I don’t have a pet, because I live alone and I’m in and out a lot. But I do know a lot of people who do have pets, and some of them treat them like their children or their best friends! I can understand that. It’s easy – I mean…You train your pet…And they do what you tell them to do.
It’s not like a person. You can’t train a person to do what you tell them to do. People are just going to do what they want to do anyway. No matter how much you want them to do something.
Even if it’s for their own good. Like your loved one with bipolar disorder. You can’t change your loved one, no matter how much you would like to. They have to be willing to change themselves.
But like I said: You may want your loved one to do certain things, especially if they’re for their own good…But you sure can’t make them. And that’s where things can get hard sometimes. That’s one of the really hard things about supporting a loved one with bipolar disorder.

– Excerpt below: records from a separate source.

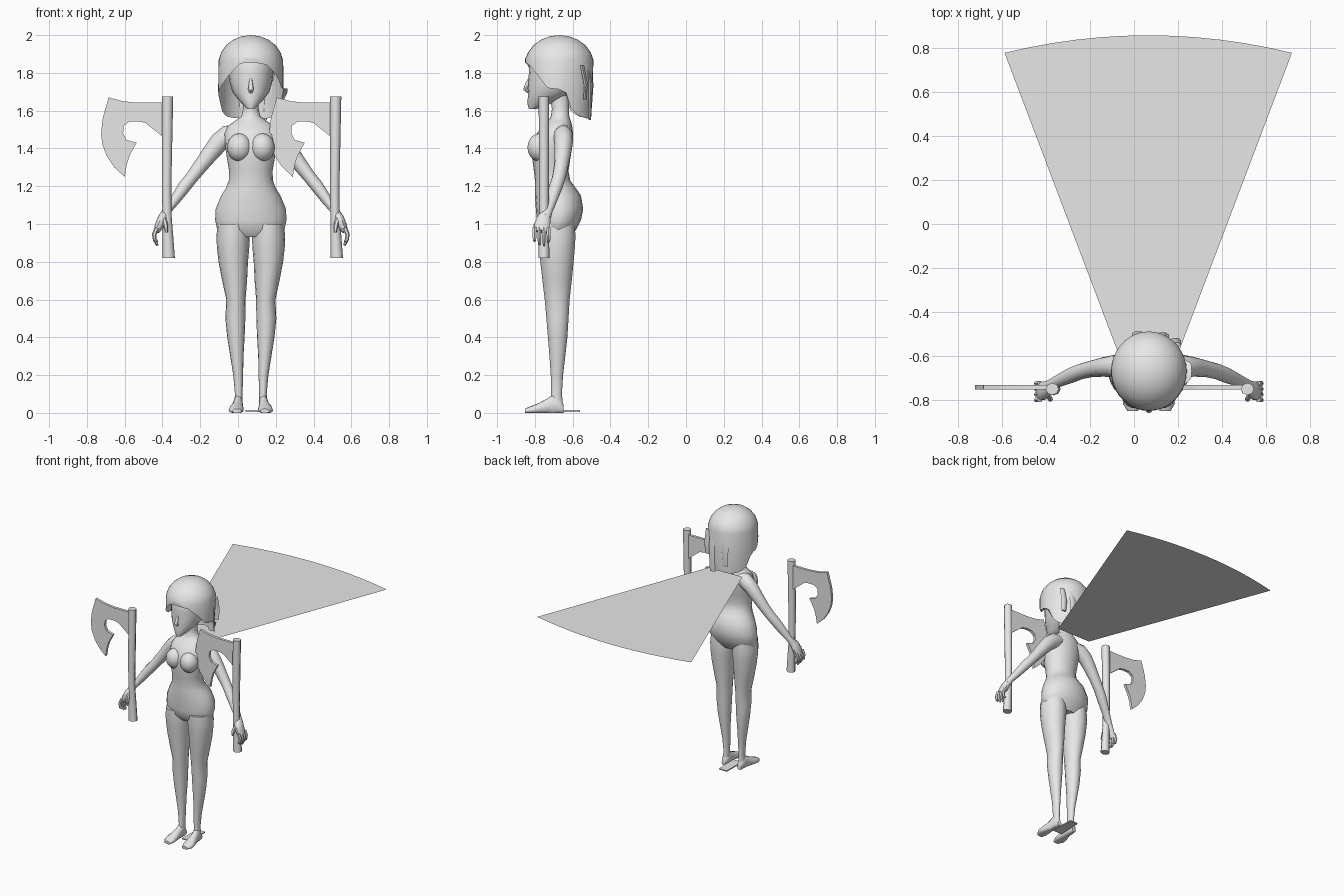
import bpy, bmesh, math
from mathutils import Vector

CX = 0.068  # figure's centre line
grey = bpy.data.materials.new("plain_grey")
grey.diffuse_color = (0.8, 0.8, 0.8, 1)


def make(name, verts, faces, smooth=True, solid=True):
    bm = bmesh.new()
    vs = [bm.verts.new(v) for v in verts]
    for f in faces:
        bm.faces.new([vs[i] for i in f])
    if solid:
        bmesh.ops.recalc_face_normals(bm, faces=bm.faces)
    me = bpy.data.meshes.new(name)
    bm.to_mesh(me)
    bm.free()
    me.materials.append(grey)
    ob = bpy.data.objects.new(name, me)
    bpy.context.collection.objects.link(ob)
    if smooth:
        bpy.ops.object.select_all(action='DESELECT')
        ob.select_set(True)
        bpy.context.view_layer.objects.active = ob
        bpy.ops.object.shade_smooth_by_angle(angle=math.radians(50))
    return ob


def skin(name, rings, smooth=True):
    """Join equal rings of points into a capped tube."""
    n = len(rings[0])
    faces = [(r * n + i, r * n + (i + 1) % n, (r + 1) * n + (i + 1) % n, (r + 1) * n + i)
             for r in range(len(rings) - 1) for i in range(n)]
    last = (len(rings) - 1) * n
    faces += [tuple(range(n))[::-1], tuple(range(last, last + n))]
    return make(name, [p for r in rings for p in r], faces, smooth)


def stack(name, rows, n=16):
    """Horizontal oval rings: (z, x centre, half width, front y, back y)."""
    ang = [2 * math.pi * i / n for i in range(n)]
    return skin(name, [[(x + w * math.cos(a), (f + b) / 2 + (b - f) / 2 * math.sin(a), z)
                        for a in ang] for z, x, w, f, b in rows])


def tube(name, path, n=10):
    """Round tube along a path: (x, y, z, radius in the x-z plane, radius in y)."""
    pts = [Vector(p[:3]) for p in path]
    rings = []
    for i, p in enumerate(path):
        t = (pts[min(i + 1, len(pts) - 1)] - pts[max(i - 1, 0)]).normalized()
        u = Vector((0, 1, 0)).cross(t).normalized()
        v = t.cross(u)
        rings.append([pts[i] + u * p[3] * math.cos(2 * math.pi * k / n)
                      + v * p[4] * math.sin(2 * math.pi * k / n) for k in range(n)])
    return skin(name, rings)


def ball(name, c, r):
    """Ellipsoid."""
    rows = [(c[2] - r[2] * math.cos(t), c[0], r[0] * math.sin(t),
             c[1] - r[1] * math.sin(t), c[1] + r[1] * math.sin(t))
            for t in [0.05 + (math.pi - 0.1) * i / 10 for i in range(11)]]
    return stack(name, rows, 14)


# Torso with neck
stack("torso", [(z, CX, w, f, b) for z, w, f, b in [
    (.93, .13, -.75, -.61), (.97, .178, -.782, -.582), (1.02, .189, -.79, -.556),
    (1.08, .186, -.795, -.544), (1.15, .157, -.80, -.556), (1.19, .132, -.80, -.583),
    (1.23, .117, -.80, -.613), (1.28, .115, -.805, -.622), (1.35, .127, -.815, -.612),
    (1.42, .137, -.815, -.600), (1.48, .139, -.79, -.598), (1.52, .12, -.76, -.603),
    (1.545, .085, -.73, -.61), (1.57, .05, -.715, -.618), (1.61, .041, -.71, -.62),
    (1.68, .041, -.72, -.62)]], 20)

# Head
stack("head", [(z, CX, w, f, b) for z, w, f, b in [
    (1.61, .02, -.832, -.79), (1.63, .04, -.838, -.73), (1.66, .068, -.838, -.67),
    (1.70, .098, -.836, -.60), (1.75, .113, -.835, -.56), (1.80, .12, -.832, -.54),
    (1.86, .122, -.83, -.53), (1.92, .10, -.79, -.56)]], 20)
tube("nose", [(CX, -.826, 1.775, .006, .006), (CX, -.842, 1.74, .011, .010),
              (CX, -.850, 1.712, .015, .012), (CX, -.834, 1.698, .010, .008)], 8)

# Hair: a dome whose hanging edge follows the part, the side locks and the long back
EDGE = [(-180, 1.57), (-150, 1.56), (-125, 1.57), (-110, 1.60), (-97, 1.70), (-80, 1.70),
        (-55, 1.75), (-30, 1.82), (-10, 1.88), (10, 1.875), (30, 1.84), (50, 1.79),
        (70, 1.72), (98, 1.71), (112, 1.60), (130, 1.57), (155, 1.555), (180, 1.57)]


def edge(a):
    for (a0, z0), (a1, z1) in zip(EDGE, EDGE[1:]):
        if a0 <= a <= a1:
            return z0 + (z1 - z0) * (a - a0) / (a1 - a0)


n, hv, hf = 36, [(CX, -.67, 2.0)], []
for r in range(1, 10):
    for i in range(n):
        deg = -180 + 360 * i / n
        a, e = math.radians(deg), edge(deg)
        if r < 6:
            t = math.pi / 2 * r / 5.5
            k, z = math.sin(min(t, 1.57)), max(1.845 + .155 * math.cos(t), e)
        else:
            z = min(1.845, e) + (e - min(1.845, e)) * (r - 5) / 4
            k = 1 - .3 * max(0, 1.80 - z) * (abs(deg) > 100)
        if r == 9 and 75 < deg < 105:
            k = 1.13  # flicked side lock
        hv.append((CX + .173 * k * math.sin(a), -.67 - .182 * k * math.cos(a), z))
for i in range(n):
    j = (i + 1) % n
    hf.append((0, 1 + i, 1 + j))
    hf += [(1 + r * n + i, 1 + (r + 1) * n + i, 1 + (r + 1) * n + j, 1 + r * n + j)
           for r in range(8)]
make("hair", hv, hf)

# Loose locks at the back
for k, (x, y, z, w) in enumerate([(.13, -.505, 1.55, .03), (.02, -.50, 1.62, .03), (.19, -.53, 1.66, .025)]):
    tube("loose_lock_%d" % k, [(x, y - .02, 1.84, w, .012), (x, y, 1.74, w, .012),
                               (x, y - .005, z, w * .8, .008)], 6)

for s, side in ((-1, "right"), (1, "left")):
    X = lambda d: CX + s * d
    # Leg
    stack(side + "_leg", [(z, X(d), w, f, b) for z, d, w, f, b in [
        (.05, .066, .022, -.72, -.652), (.1, .064, .020, -.714, -.657), (.2, .067, .026, -.716, -.651),
        (.3, .074, .035, -.723, -.639), (.4, .079, .046, -.731, -.628), (.5, .082, .053, -.739, -.622),
        (.6, .079, .051, -.748, -.616), (.7, .086, .066, -.76, -.605), (.8, .093, .078, -.771, -.595),
        (.88, .094, .086, -.78, -.588), (.94, .094, .088, -.785, -.585), (1.0, .094, .08, -.785, -.59)]])
    # Foot, swept from heel to toes with a flat sole
    rings = []
    for y, d, w, h in [(-.648, .066, .016, .045), (-.665, .066, .024, .075), (-.70, .067, .025, .10),
                       (-.735, .070, .028, .075), (-.78, .076, .038, .052),
                       (-.82, .078, .040, .036), (-.853, .074, .024, .022)]:
        rings.append([(X(d + w * math.cos(t)), y, max(0, h * (.42 + .58 * math.sin(t))))
                      for t in [2 * math.pi * i / 12 for i in range(12)]])
    skin(side + "_foot", rings)
    # Chest
    ball(side + "_chest", (X(.060), -.775, 1.405), (.066, .066, .075))
    # Arm
    tube(side + "_arm", [(X(d), y, z, r, q) for d, y, z, r, q in [
        (.07, -.655, 1.485, .045, .045), (.12, -.65, 1.468, .056, .052), (.165, -.648, 1.435, .052, .050),
        (.21, -.652, 1.38, .046, .044), (.26, -.66, 1.315, .039, .038), (.31, -.672, 1.25, .034, .036),
        (.35, -.688, 1.20, .034, .036), (.40, -.71, 1.13, .028, .030), (.445, -.732, 1.07, .022, .026),
        (.462, -.745, 1.04, .024, .032)]], 12)
    # Hand: palm, fingers, thumb
    tube(side + "_palm", [(X(.45), -.738, 1.06, .020, .026), (X(.468), -.752, 1.03, .026, .038),
                          (X(.485), -.762, .99, .024, .044), (X(.50), -.765, .96, .016, .040)])
    for k in range(4):
        y, tip = -.802 + .025 * k, (.91, .89, .885, .905)[k]
        tube("%s_finger_%d" % (side, k), [(X(.497), y, .98, .013, .012), (X(.512), y, .945, .012, .012),
                                          (X(.508), y, .915, .010, .010), (X(.495), y, tip, .006, .006)], 6)
    tube(side + "_thumb", [(X(.46), -.775, 1.03, .012, .012), (X(.45), -.798, .99, .013, .012),
                           (X(.447), -.803, .955, .007, .007)], 6)

# Pair of axes, both blades pointing the same way
BLADE = [(-.685, 1.67), (-.61, 1.65), (-.53, 1.642), (-.39, 1.642), (-.39, 1.455), (-.44, 1.495),
         (-.49, 1.535), (-.53, 1.544), (-.575, 1.542), (-.605, 1.52), (-.608, 1.48), (-.59, 1.445),
         (-.537, 1.43), (-.575, 1.36), (-.59, 1.31), (-.60, 1.25), (-.655, 1.30), (-.695, 1.36),
         (-.718, 1.42), (-.725, 1.48), (-.716, 1.56)]
for off, side in ((0, "right"), (.89, "left")):
    m = len(BLADE)
    vs = [(x + off, y, z) for y in (-.755, -.735) for x, z in BLADE]
    fs = [tuple(range(m)), tuple(range(m, 2 * m))[::-1]]
    fs += [(i, m + i, m + (i + 1) % m, (i + 1) % m) for i in range(m)]
    make(side + "_axe_blade", vs, fs, False)
    tube(side + "_axe_handle", [(-.367 + off, -.752, .82, .033, .029), (-.376 + off, -.752, 1.05, .024, .025),
                                (-.378 + off, -.752, 1.2, .025, .026), (-.373 + off, -.752, 1.675, .030, .028)], 8)

# Flat cape spread out behind the shoulders
k = 12
ts = [-1 + 2 * i / k for i in range(k + 1)]
cape = [(.065 + .14 * t, -.58, 1.53) for t in ts] + [(.065 + .655 * t, .86 - .08 * t * t, 1.53) for t in ts]
make("cape", cape, [(i, i + 1, k + 2 + i, k + 1 + i) for i in range(k)], False, False)

# Small floor plate behind one foot
make("floor_plate", [(x, y, z) for z in (.006, .014) for x, y in
                     ((.04, -.74), (.12, -.74), (.11, -.56), (.045, -.56))],
     [(3, 2, 1, 0), (4, 5, 6, 7), (0, 1, 5, 4), (1, 2, 6, 5), (2, 3, 7, 6), (3, 0, 4, 7)], False)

ACCEPTANCE. It’s hard to accept things you don’t like. Or that you don’t agree with. Or that you see are harming your loved one. Or are harming your relationship with them. Or are even harming you. How can you accept the detrimental things that come with your loved one having bipolar disorder? Now, first of all, notice I said ACCEPT, and not like. No one says you have to like these things. Because obviously you’re not going to like them. Who’s going to like it when their loved one flies into a bipolar rage and starts screaming and yelling at them? But, unfortunately, I am saying that you have to accept it.
So how can you do that? By accepting that it’s just part of the behavior that stems from their bipolar disorder when it’s out of control. That way, by making it part of their bipolar disorder
and NOT them…It’s easier not to blame them for their behavior…And to not take it personally.
That way, hopefully, it won’t hurt you as much. Other things are hard to accept as well. What about when you see your loved one doing things that hurt themselves? Like not complying with their treatment? Say they start skipping their therapy appointments, for example? Then even stop going? This can lead to acting out behavior, then to bipolar episodes. Or if they stop taking their medication, because they “feel fine,” which can also lead to an episode. It’s really hard to accept that. But all you can do is try to talk to them and tell them how much you care and that you want them to be better and the way to do that is to take their medication and go to therapy, then hope that they will.
Well, I have to go!